Consider each line of the material below and note whether it holds "closed". State how many do, and nothing else.

## [SOURCE RECORDS]
________________________________________
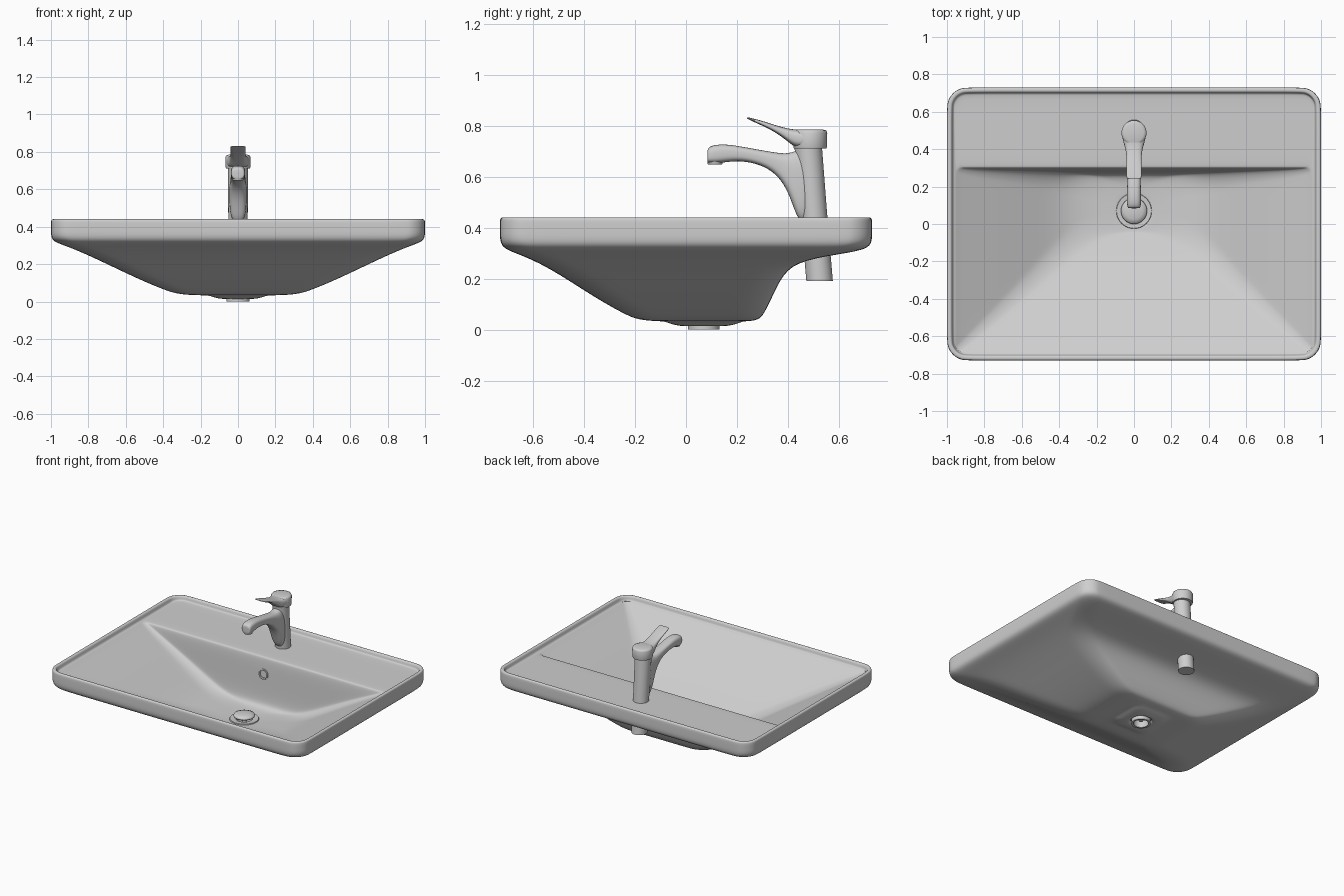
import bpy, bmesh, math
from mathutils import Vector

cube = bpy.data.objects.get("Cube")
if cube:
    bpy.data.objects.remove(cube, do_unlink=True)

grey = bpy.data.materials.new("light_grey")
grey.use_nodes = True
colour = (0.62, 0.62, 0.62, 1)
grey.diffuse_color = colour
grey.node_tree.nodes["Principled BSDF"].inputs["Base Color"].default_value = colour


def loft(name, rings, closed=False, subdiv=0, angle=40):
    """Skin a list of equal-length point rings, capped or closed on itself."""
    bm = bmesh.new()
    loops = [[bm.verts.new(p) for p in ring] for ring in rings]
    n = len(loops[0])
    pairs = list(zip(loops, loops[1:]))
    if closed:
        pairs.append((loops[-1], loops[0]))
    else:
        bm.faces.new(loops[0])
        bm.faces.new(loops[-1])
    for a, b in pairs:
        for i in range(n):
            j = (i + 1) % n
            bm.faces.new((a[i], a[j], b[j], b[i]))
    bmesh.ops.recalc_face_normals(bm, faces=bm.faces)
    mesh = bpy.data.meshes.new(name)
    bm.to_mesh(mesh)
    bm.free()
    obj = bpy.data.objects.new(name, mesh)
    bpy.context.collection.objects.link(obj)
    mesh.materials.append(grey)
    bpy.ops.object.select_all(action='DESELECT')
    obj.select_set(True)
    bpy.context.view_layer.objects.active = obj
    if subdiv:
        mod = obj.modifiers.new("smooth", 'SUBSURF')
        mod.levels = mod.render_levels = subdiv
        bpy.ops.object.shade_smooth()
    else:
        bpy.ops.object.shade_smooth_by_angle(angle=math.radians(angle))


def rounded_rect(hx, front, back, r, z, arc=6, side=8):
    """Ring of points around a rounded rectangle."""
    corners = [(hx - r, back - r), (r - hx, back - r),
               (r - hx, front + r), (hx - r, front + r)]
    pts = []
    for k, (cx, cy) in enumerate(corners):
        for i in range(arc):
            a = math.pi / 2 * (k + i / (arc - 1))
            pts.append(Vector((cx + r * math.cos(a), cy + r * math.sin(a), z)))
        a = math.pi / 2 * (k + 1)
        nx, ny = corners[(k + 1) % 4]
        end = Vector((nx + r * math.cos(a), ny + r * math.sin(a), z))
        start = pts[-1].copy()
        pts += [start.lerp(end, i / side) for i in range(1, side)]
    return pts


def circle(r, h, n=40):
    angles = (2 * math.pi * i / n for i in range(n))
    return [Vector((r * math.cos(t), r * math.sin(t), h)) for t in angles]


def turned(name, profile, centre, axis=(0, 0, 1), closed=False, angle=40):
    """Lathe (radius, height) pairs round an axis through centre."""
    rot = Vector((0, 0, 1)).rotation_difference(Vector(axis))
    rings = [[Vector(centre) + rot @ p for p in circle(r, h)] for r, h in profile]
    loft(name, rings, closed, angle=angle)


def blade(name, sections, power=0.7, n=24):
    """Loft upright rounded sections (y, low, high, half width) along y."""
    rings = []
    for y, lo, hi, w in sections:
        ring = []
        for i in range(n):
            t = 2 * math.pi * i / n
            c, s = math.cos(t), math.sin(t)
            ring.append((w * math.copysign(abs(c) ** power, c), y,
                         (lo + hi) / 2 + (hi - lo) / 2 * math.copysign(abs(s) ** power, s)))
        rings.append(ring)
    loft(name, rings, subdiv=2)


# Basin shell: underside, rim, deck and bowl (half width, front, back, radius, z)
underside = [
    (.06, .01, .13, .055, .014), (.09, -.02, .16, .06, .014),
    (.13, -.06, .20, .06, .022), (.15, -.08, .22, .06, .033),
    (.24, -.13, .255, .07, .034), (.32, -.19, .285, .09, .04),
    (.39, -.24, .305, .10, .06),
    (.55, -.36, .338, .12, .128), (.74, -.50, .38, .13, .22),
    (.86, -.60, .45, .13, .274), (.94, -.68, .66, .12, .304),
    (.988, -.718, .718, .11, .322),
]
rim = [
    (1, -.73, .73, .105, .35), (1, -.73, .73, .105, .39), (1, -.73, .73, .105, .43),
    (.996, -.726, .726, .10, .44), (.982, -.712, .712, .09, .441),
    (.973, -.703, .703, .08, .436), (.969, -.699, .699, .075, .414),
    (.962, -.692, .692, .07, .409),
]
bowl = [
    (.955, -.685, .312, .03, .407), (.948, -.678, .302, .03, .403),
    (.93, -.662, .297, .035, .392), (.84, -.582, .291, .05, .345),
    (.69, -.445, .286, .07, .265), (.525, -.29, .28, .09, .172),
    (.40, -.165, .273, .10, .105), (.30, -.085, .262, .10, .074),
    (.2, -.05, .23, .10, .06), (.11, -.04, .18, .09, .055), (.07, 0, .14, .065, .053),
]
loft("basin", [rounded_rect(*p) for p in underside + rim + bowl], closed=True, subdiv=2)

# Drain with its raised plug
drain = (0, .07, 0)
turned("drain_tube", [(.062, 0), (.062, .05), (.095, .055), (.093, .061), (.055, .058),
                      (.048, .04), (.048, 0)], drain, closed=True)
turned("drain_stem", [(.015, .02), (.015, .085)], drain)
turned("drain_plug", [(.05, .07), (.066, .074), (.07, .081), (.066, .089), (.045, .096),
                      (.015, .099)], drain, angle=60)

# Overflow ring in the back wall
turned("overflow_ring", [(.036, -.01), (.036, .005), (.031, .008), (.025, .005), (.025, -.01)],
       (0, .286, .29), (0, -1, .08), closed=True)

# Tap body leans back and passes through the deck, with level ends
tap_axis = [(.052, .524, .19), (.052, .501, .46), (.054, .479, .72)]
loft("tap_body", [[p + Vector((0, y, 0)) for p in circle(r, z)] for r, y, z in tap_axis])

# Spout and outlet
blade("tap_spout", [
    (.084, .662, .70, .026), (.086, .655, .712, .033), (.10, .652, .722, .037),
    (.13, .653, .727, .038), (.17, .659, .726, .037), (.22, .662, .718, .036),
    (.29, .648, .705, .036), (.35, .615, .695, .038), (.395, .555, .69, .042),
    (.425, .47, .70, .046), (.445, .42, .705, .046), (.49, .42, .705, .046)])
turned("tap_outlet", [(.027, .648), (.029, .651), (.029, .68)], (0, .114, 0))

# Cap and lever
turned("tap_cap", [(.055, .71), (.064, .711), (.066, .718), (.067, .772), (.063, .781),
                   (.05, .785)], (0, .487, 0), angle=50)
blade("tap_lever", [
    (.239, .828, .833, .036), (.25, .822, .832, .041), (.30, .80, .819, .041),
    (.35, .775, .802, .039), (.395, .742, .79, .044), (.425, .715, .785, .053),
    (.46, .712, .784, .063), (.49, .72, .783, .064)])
________________________________________
## [WRITTEN ANSWER]
8